Once again we are visited by the Blackcap. This vagrant has come by our garden in the autumn almost every year for a long time now. They are not breeding birds in Iceland and most likely come from Scandinavia. They have been spotted all around the country this autumn.
This Red-flanked Bluetail is a first for Iceland! Two birds were spotted last week. These beautiful birds are supposed to fly south to warmer climates in winter. Their summer habitat is in Northern Asia and Northeast Europe, as far as Finland. They winter in Southeast Asia.
The Red-flanked Bluetail has been a rare vagrant in Western Europe but has lately been spotted more often, mostly in Great Britain. This one was obviously blown off course and ended up in Southeast Iceland, in the fishing village of Höfn in Hornafjörður.
ORNOSK’s picture of the Red-flanked Bluetail appeared in Iceland’s leading newspaper: http://www.mbl.is/frettir/innlent/2017/10/24/flaekingsfugla_hrekur_til_islands/
The Wren is very busy these days catching winter moths. It seems to be a great part of its diet at this time of year. This clever little bird is very diligent and picks them off the walls and in crevices where they might hide.
One has claimed our house as his own private property, driving others away with force, and cleaning the moths off the walls like a perfect little housekeeper.
There are more Wrens this autumn than often before so this summer seems to have been a prosperous one.
The Red-eyed Vireo is an American vagrant and a near annual in Iceland. This autumn two have been spotted in Iceland, one in Stokkseyri and the other near the neighbouring village Eyrarbakki, in Floi Reserve.
This is the third year in a row that a Red-eyed Vireo is spotted in the same garden in Stokkseyri – nice coincident that. The birds that fly off course, way over the North Atlantic, will not survive the winter in Iceland. Their winter habitat is in warmer climates, in lowland forests in South America.
The Ptarmigan is getting ready for winter. Its plumage is changing from the earthen colours of its summer habitat to the white of the winter snows.

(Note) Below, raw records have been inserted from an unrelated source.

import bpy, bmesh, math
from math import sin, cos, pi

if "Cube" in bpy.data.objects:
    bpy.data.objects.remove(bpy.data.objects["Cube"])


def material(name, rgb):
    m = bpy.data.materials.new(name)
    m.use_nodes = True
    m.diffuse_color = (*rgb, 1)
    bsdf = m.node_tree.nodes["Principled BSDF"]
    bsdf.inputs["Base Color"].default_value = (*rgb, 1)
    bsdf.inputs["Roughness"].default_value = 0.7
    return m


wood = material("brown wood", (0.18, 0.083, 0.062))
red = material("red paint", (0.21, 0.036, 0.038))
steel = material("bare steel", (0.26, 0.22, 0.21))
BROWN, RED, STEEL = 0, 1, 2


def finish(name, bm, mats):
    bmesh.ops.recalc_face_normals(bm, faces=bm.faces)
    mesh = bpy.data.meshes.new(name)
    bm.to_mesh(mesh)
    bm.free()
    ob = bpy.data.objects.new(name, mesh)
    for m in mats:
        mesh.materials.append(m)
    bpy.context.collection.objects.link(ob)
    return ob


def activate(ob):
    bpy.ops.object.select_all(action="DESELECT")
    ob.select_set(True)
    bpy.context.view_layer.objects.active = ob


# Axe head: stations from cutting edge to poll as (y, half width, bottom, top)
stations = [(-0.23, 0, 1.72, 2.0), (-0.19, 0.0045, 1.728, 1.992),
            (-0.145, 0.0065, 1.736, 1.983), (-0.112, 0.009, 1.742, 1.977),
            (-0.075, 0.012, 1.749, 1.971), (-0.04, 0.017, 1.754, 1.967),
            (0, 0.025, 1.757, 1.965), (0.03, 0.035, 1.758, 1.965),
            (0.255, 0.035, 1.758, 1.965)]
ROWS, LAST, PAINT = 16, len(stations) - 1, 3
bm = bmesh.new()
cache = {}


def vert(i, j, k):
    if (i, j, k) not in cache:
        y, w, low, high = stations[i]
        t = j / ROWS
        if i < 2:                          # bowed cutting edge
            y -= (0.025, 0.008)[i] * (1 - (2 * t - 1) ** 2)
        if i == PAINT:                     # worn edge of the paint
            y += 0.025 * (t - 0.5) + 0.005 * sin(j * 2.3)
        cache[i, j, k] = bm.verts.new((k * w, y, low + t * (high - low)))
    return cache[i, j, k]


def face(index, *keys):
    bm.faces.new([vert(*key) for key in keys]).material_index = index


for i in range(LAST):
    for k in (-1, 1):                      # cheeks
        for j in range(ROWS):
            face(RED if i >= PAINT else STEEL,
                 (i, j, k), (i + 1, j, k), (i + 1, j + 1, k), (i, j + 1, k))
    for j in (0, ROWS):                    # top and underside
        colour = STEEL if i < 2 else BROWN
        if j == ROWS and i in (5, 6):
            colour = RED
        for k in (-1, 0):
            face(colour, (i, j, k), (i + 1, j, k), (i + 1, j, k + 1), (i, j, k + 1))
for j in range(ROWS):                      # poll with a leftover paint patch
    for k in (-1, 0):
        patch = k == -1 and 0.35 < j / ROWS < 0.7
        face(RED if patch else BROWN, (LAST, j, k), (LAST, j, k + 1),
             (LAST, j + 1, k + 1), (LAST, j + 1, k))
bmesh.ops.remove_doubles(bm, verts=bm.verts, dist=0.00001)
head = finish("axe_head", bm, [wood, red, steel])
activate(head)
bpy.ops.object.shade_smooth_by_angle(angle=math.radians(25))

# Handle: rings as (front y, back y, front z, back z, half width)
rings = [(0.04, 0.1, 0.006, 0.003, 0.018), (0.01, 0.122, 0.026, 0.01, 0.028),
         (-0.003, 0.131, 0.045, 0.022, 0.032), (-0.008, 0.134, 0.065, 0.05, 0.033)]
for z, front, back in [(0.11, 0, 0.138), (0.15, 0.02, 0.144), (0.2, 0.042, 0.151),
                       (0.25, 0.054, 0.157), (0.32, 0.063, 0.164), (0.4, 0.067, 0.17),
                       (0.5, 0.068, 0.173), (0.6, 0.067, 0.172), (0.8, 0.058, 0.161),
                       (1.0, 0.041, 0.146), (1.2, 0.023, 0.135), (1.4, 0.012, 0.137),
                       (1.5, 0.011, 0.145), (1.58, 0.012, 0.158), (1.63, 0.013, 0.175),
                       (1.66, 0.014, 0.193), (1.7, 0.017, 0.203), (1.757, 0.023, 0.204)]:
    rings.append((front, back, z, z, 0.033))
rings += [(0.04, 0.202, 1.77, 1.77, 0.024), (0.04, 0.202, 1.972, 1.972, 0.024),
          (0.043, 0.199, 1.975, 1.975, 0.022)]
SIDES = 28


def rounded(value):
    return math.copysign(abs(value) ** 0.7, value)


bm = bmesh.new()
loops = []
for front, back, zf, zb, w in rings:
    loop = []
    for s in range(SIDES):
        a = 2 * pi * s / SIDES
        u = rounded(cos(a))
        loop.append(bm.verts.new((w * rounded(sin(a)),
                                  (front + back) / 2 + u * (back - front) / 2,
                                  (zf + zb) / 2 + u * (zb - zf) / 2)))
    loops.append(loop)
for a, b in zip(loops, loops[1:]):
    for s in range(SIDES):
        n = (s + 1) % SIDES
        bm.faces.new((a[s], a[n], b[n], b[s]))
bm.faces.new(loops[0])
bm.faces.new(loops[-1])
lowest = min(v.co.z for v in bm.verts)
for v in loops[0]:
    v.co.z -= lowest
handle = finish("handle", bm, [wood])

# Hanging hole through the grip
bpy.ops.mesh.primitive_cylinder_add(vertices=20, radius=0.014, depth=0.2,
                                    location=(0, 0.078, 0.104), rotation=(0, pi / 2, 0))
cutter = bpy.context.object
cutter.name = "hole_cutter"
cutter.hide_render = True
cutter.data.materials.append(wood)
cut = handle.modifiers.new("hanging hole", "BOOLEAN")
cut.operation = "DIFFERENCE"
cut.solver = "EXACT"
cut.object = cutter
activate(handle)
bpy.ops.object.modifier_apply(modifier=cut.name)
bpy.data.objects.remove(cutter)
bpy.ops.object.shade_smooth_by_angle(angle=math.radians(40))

It seems there are more Ptarmigans now than often before. The summer was a good one for breeding and in the forests that we frequent we see groups of them. These are probably parents with their grown young ones from early summer but the chicks are often 10-12 in one breeding.
A lot of hustle and bustle on the feeding tray while the birds come and go. More want to join the pack than fit the tray but we make sure to fill up frequently so that hopefully none will go away without having had a morsel.
It has been exceptionally lively in the garden for the last few days. It has been raining with some heavy winds which makes the garden a good place to find food and shelter in.
There have been the usual Redpolls, up to 25 of them, seven Blackbirds, lots of Redwings and Starlings, two Goldcrests and a Wren. Then there are the Crossbills that have taken a liking to our garden and there were at least nine of them here this morning. But the most unusual ones here are the Siskins. Their numbers have grown from last week and now there are at least 12 of them.
We wake up in the morning with the Siskins chittering outside our bedroom window. It is such a lovely start to the day.
Once again we are so fortunate to be visited by this beautiful creature, the Little Egret. It has been spotted around Selfoss in the last ten days. In its stark white plumage it stand out among most other Icelandic birds.
In recent years the Little Egret has become an annual vagrant in Iceland and has been seen around Selfoss both spring and autumn. These birds probably come from Great Britain or Ireland where the population has been increasing for the last 20 years.
The Siskin is a favoured guest in our garden. It is rather rare here although a frequent vagrant in Iceland. In the last few years they have come here in the spring and autumn, usually one or two birds, staying only for a few days. The Siskin may have started breeding regularly in the fast growing Icelandic forests but records are limited.
The Siskin stands out among the Redpolls on our feeders in their beautiful yellow and grey colours. The male is more prominent as the yellow colours contrast with the black.
For a week now three have been visiting. Whether they plan to stay for the winter remains to be seen but we make the most of their stay and watch them as they mingle with Redpolls and Crossbills. Their stay will most likely be temporary, our garden only a stopover before they leave for warmer climates.
Through the summer we have put out feed for the birds, sunflower seed. In the end of May a Common Crossbill appeared with a few chicks, a male with its offsprings. In June the number of chicks multiplied and for a time there were two males with no less than sixteen baby chicks on the feeding tray.
Later the males disappeared leaving the chicks here on their own. They have been here the whole summer, often five to six of them but now they are eleven.
The chicks are becoming more mature and their plumage is taking on the colours of the adults. Reed and yellow orange feathers are appearing. The youngest, however, still hold on to their grey tones.